■ GIVEN RECORDS ■
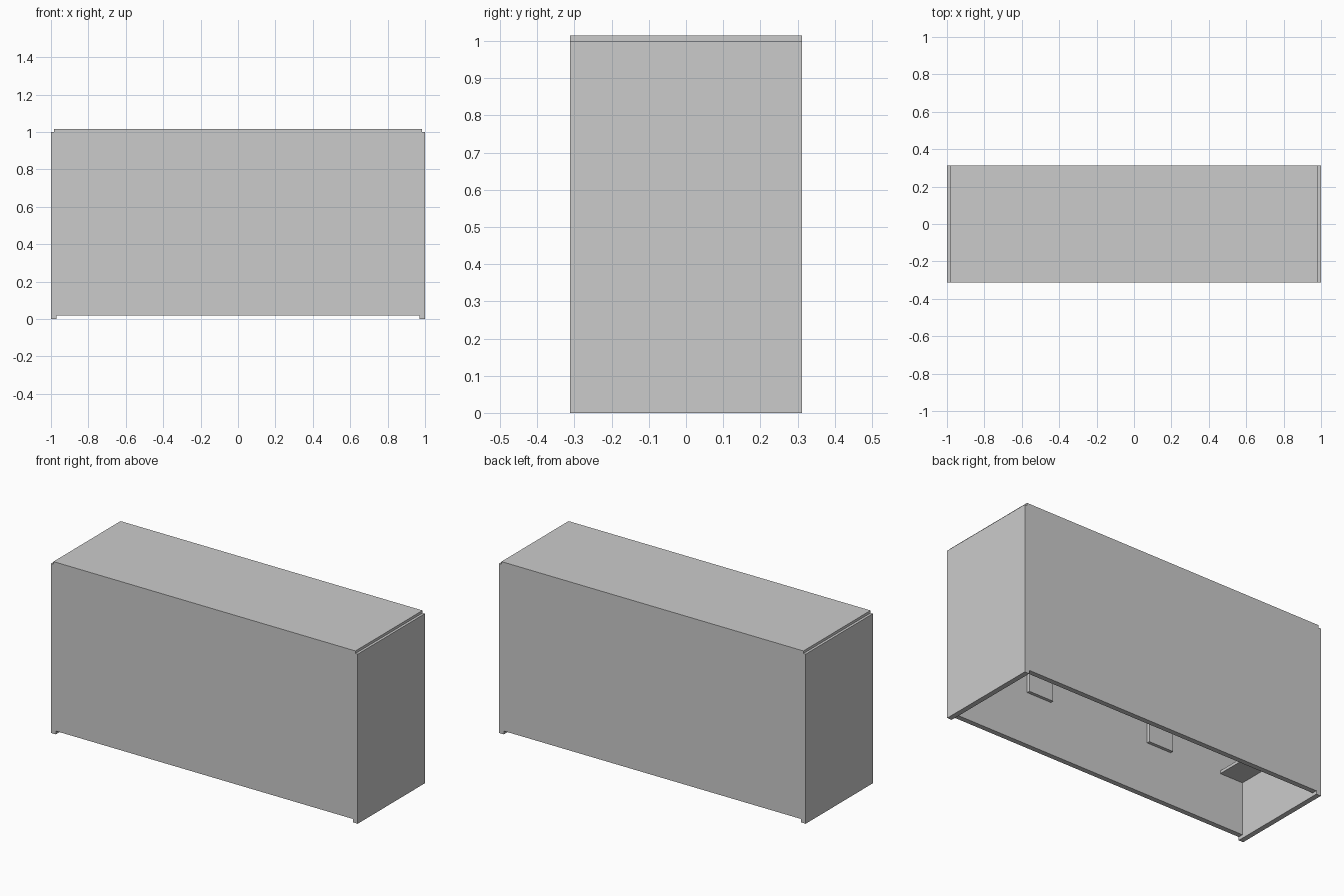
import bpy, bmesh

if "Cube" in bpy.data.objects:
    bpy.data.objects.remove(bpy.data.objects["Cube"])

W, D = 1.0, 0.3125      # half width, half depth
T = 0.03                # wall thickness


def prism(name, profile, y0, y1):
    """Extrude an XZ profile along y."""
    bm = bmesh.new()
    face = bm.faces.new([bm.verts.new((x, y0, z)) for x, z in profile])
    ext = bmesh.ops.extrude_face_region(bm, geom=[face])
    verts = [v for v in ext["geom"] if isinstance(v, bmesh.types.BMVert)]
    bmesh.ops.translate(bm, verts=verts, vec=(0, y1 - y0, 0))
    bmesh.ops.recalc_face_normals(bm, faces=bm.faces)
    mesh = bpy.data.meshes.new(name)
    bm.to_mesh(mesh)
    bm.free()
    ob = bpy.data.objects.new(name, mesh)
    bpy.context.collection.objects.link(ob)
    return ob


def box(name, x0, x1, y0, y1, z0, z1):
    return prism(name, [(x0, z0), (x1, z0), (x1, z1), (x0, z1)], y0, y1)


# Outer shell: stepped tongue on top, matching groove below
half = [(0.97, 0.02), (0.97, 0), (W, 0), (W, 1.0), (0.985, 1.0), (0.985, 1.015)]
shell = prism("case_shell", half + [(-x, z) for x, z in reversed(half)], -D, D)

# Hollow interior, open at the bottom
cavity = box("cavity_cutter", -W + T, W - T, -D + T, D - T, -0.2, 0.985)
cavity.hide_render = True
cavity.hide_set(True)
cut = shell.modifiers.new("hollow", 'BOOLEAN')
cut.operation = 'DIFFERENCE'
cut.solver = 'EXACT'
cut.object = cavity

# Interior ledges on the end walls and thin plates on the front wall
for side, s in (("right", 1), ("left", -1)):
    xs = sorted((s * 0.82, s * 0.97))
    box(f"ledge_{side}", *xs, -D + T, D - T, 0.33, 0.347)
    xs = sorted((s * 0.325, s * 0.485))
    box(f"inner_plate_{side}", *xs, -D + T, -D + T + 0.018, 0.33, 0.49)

■ WHAT THE EXERCISE ASKS ■
Starting at the line that contains "bm.to_mesh(mesh)", copy every line down to the last line of the records above, exactly as written.

■ EXERCISE RESULT ■
    bm.to_mesh(mesh)
    bm.free()
    ob = bpy.data.objects.new(name, mesh)
    bpy.context.collection.objects.link(ob)
    return ob


def box(name, x0, x1, y0, y1, z0, z1):
    return prism(name, [(x0, z0), (x1, z0), (x1, z1), (x0, z1)], y0, y1)


# Outer shell: stepped tongue on top, matching groove below
half = [(0.97, 0.02), (0.97, 0), (W, 0), (W, 1.0), (0.985, 1.0), (0.985, 1.015)]
shell = prism("case_shell", half + [(-x, z) for x, z in reversed(half)], -D, D)

# Hollow interior, open at the bottom
cavity = box("cavity_cutter", -W + T, W - T, -D + T, D - T, -0.2, 0.985)
cavity.hide_render = True
cavity.hide_set(True)
cut = shell.modifiers.new("hollow", 'BOOLEAN')
cut.operation = 'DIFFERENCE'
cut.solver = 'EXACT'
cut.object = cavity

# Interior ledges on the end walls and thin plates on the front wall
for side, s in (("right", 1), ("left", -1)):
    xs = sorted((s * 0.82, s * 0.97))
    box(f"ledge_{side}", *xs, -D + T, D - T, 0.33, 0.347)
    xs = sorted((s * 0.325, s * 0.485))
    box(f"inner_plate_{side}", *xs, -D + T, -D + T + 0.018, 0.33, 0.49)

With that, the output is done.